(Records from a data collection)

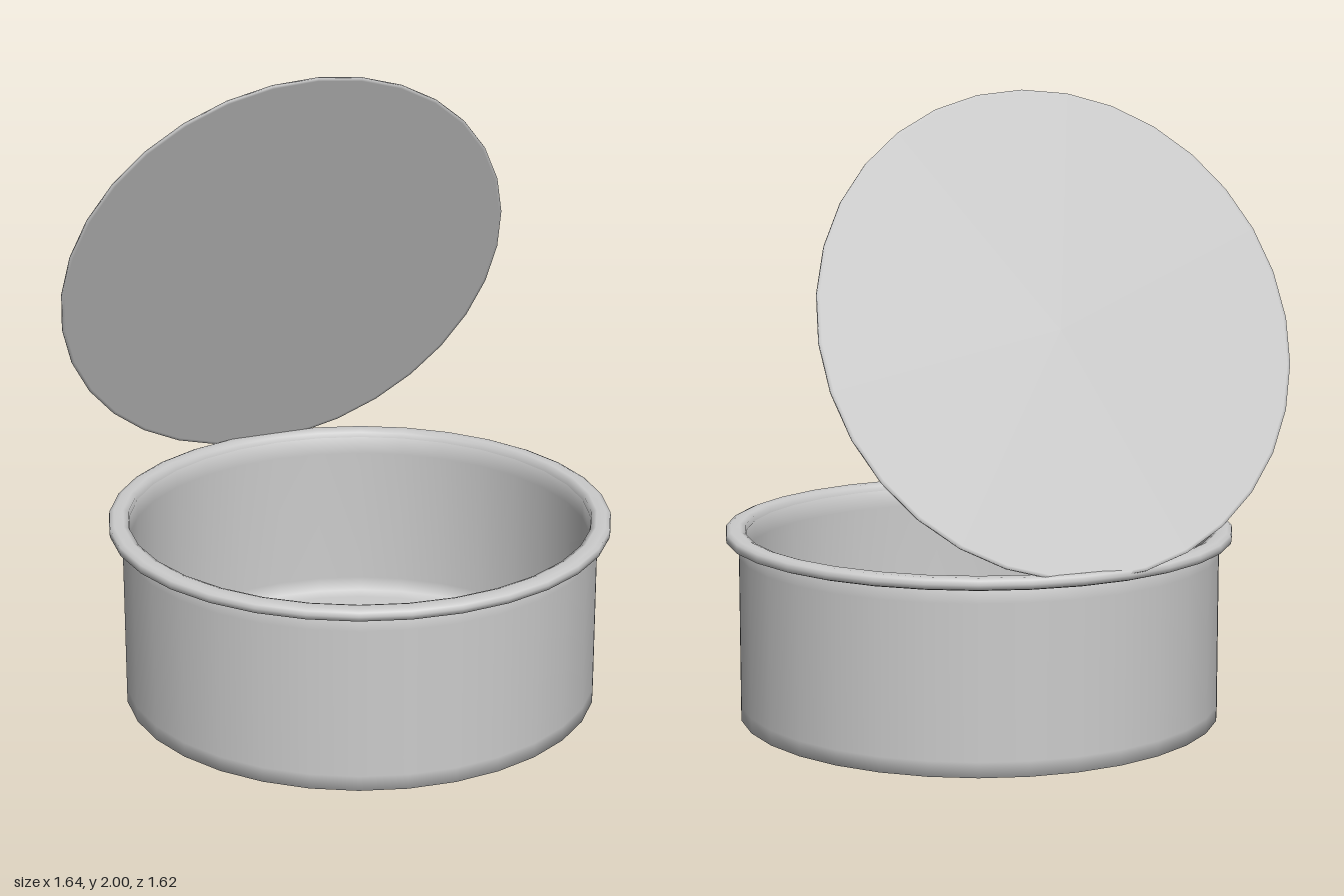
import * as THREE from 'three';

const SIDES = 32;
const material = new THREE.MeshStandardMaterial({ color: 0xcccccc, side: THREE.DoubleSide });

// Turns a [radius, height] profile, outer side running upwards
function turned(name, profile) {
  const points = profile.map(([r, y]) => new THREE.Vector2(r, y));
  const mesh = new THREE.Mesh(new THREE.LatheGeometry(points, SIDES), material);
  mesh.name = name;
  return mesh;
}

export function createModel() {
  const model = new THREE.Group();
  model.name = 'openTin';

  // Tin: base, wall and hollow inside
  const tin = new THREE.Group();
  tin.name = 'tin';
  tin.position.x = 0.007;
  tin.add(turned('body', [
    [0, 0], [0.74, 0], [0.77, 0.002], [0.77, 0.05], [0.77, 0.53], [0.77, 0.59],
    [0.745, 0.59], [0.745, 0.53], [0.745, 0.06], [0.735, 0.015], [0.68, 0.012], [0, 0.012],
  ]));

  // Rolled lip around the mouth
  tin.add(turned('rim', [
    [0.745, 0.58], [0.76, 0.575], [0.795, 0.575], [0.809, 0.58], [0.811, 0.594],
    [0.809, 0.607], [0.795, 0.613], [0.765, 0.613], [0.748, 0.607], [0.745, 0.58],
  ]));
  model.add(tin);

  // Thin lid standing open, leaning forward from the back edge
  const radius = 0.767, half = 0.004;
  const lid = turned('lid', [
    [0, -half], [radius - 0.01, -half], [radius, -half],
    [radius, half], [radius - 0.01, half], [0, half],
  ]);
  const top = new THREE.Vector3(-0.055, 1.998, -0.19);
  const slope = new THREE.Vector3(0, 1.4, 0.6).normalize();
  lid.position.copy(top).addScaledVector(slope, -radius);
  lid.rotation.x = -Math.atan2(slope.y, slope.z);
  model.add(lid);

  return model;
}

■ WHAT YOU WILL DO ■
Give the number of lines above containing the word "name", with no other text.

■ ANSWER FOR THIS EXERCISE ■
4